I was plenty sad to hear that musician Glen Campbell has been diagnosed with Alzheimer's disease. He, his wife and his family probably have a rocky road ahead.
It also made me sad to hear why his wife, Kim Woollen, felt it necessary to disclose Campbell’s condition: As she told People magazine, “... if he flubs a lyric or gets confused on stage, I wouldn’t want people to think, ‘What’s the matter with him? Is he drunk?’ ”
Campbell, 75, has of course had his issues with alcohol and public drunkenness. But the fear that a person with Alzheimer's may be mistaken for the town drunk is one that’s all too familiar to people who have watched loved ones suffer from this awful disease.
People with Alzheimer’s indeed often display behaviors associated with inebriation — and to all manner of other behaviors that don’t go over well in polite society. Their caretakers have to endure a lot of disapproving looks from strangers who have no clue.

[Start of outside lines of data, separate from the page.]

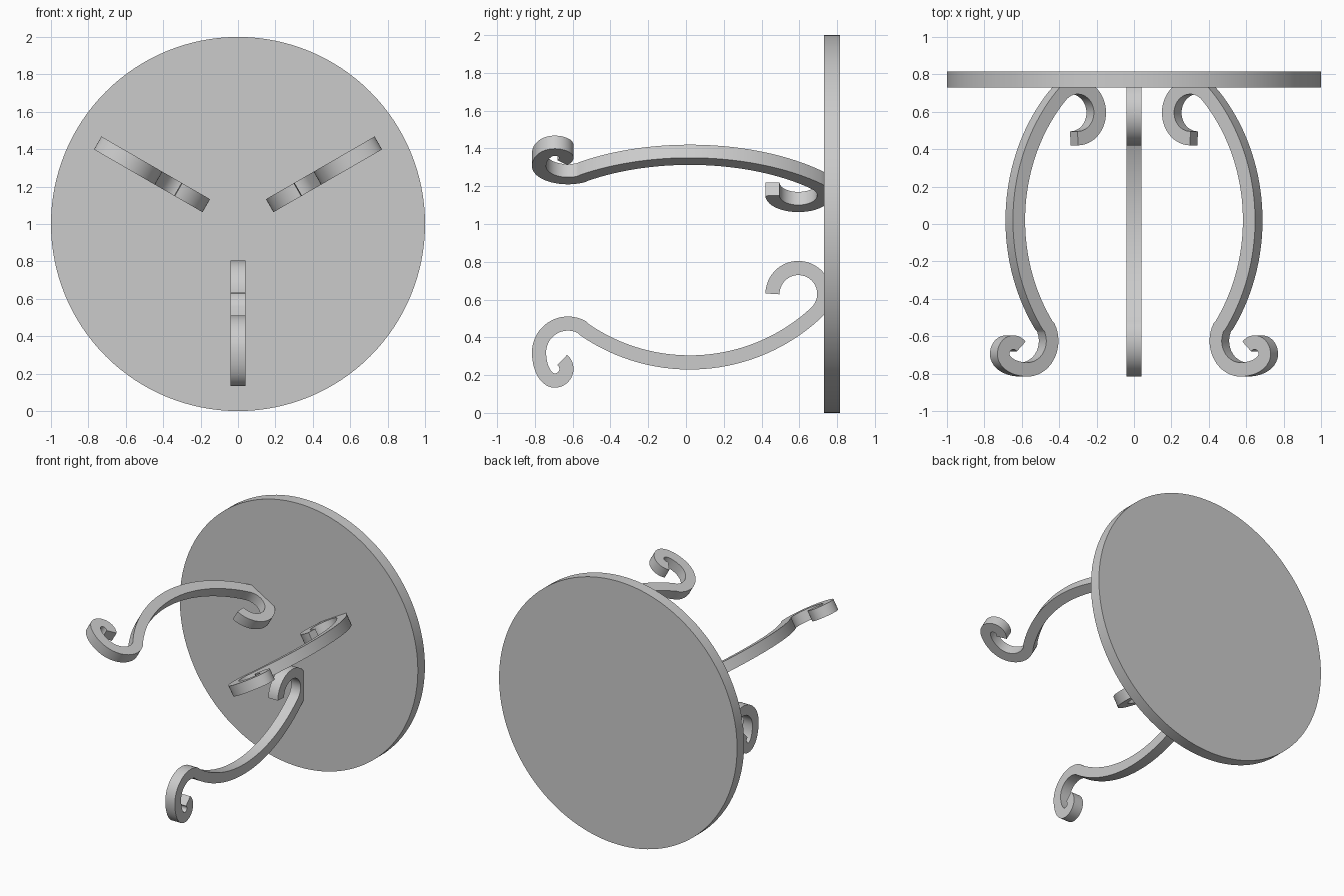
import bpy, bmesh
from math import sin, cos, pi, atan2, radians
from mathutils import Vector, Matrix

cube = bpy.data.objects.get("Cube")
if cube:
    bpy.data.objects.remove(cube, do_unlink=True)

grey = bpy.data.materials.new("plain_grey")
grey.use_nodes = True
grey.diffuse_color = (0.6, 0.6, 0.6, 1)
grey.node_tree.nodes["Principled BSDF"].inputs["Base Color"].default_value = (0.6, 0.6, 0.6, 1)


def finish(obj):
    obj.data.materials.append(grey)
    bpy.ops.object.select_all(action='DESELECT')
    obj.select_set(True)
    bpy.context.view_layer.objects.active = obj
    bpy.ops.object.shade_smooth_by_angle(angle=radians(35))


def arc(path, centre, ry, rz, start, end, steps):
    """Append an elliptical arc in the y-z plane, skipping a shared first point."""
    for i in range(1 if path else 0, steps + 1):
        a = start + (end - start) * i / steps
        path.append(Vector((centre[0] + ry * cos(a), centre[1] + rz * sin(a))))


def angle_to(a, b):
    return atan2(b[1] - a[1], b[0] - a[0])


# Round top, standing on its rim
bpy.ops.mesh.primitive_cylinder_add(vertices=128, radius=1, depth=0.085,
                                    location=(0, 0.7725, 1), rotation=(pi / 2, 0, 0))
top = bpy.context.object
top.name = "table_top"
finish(top)

# Leg centre line: upper scroll, long bow, foot scroll, tightening hook
scroll, bow, foot, hook = (0.595, 0.63), (0.02, 1.25), (-0.625, 0.32), (-0.695, 0.233)
path = []
join = angle_to(bow, scroll)
arc(path, scroll, 0.137, 0.137, pi, join, 32)
arc(path, bow, 0.983, 0.983, join, angle_to(bow, foot), 32)
arc(path, foot, 0.153, 0.153, angle_to(foot, bow), pi, 20)
arc(path, (hook[0], foot[1]), 0.083, 0.149, pi, 1.5 * pi, 14)
arc(path, hook, 0.062, 0.062, 1.5 * pi, radians(410), 18)

HALF_BAND, HALF_WIDTH = 0.0375, 0.04


def make_leg(name, turn):
    """Sweep a rectangular bar along the centre line and turn it about the top's axis."""
    bm = bmesh.new()
    rings = []
    for i, p in enumerate(path):
        t = (path[min(i + 1, len(path) - 1)] - path[max(i - 1, 0)]).normalized()
        n = Vector((-t.y, t.x)) * HALF_BAND
        corners = [(-1, -1), (1, -1), (1, 1), (-1, 1)]
        rings.append([bm.verts.new((sx * HALF_WIDTH, p.x + s * n.x, p.y + s * n.y))
                      for sx, s in corners])
    for a, b in zip(rings, rings[1:]):
        for k in range(4):
            j = (k + 1) % 4
            bm.faces.new((a[k], a[j], b[j], b[k]))
    bm.faces.new(rings[0])
    bm.faces.new(rings[-1])
    bmesh.ops.recalc_face_normals(bm, faces=bm.faces)
    bmesh.ops.rotate(bm, verts=bm.verts, cent=(0, 0, 1), matrix=Matrix.Rotation(turn, 3, 'Y'))
    mesh = bpy.data.meshes.new(name)
    bm.to_mesh(mesh)
    bm.free()
    obj = bpy.data.objects.new(name, mesh)
    bpy.context.collection.objects.link(obj)
    finish(obj)


for i, name in enumerate(("lower_leg", "right_leg", "left_leg")):
    make_leg(name, i * 2 * pi / 3)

Glen Campbell apparently intends to continue performing; he’s got a farewell tour planned. More power to him. But there will come a time when he just can’t get up there and sing anymore. It may be hard for him and his family to recognize when that time has arrived; they may try to cling to what once was reality, reluctant to give in to the new reality, for a while. People around them will need to be patient and cut them some slack. And not assume Mr. Campbell is drunk.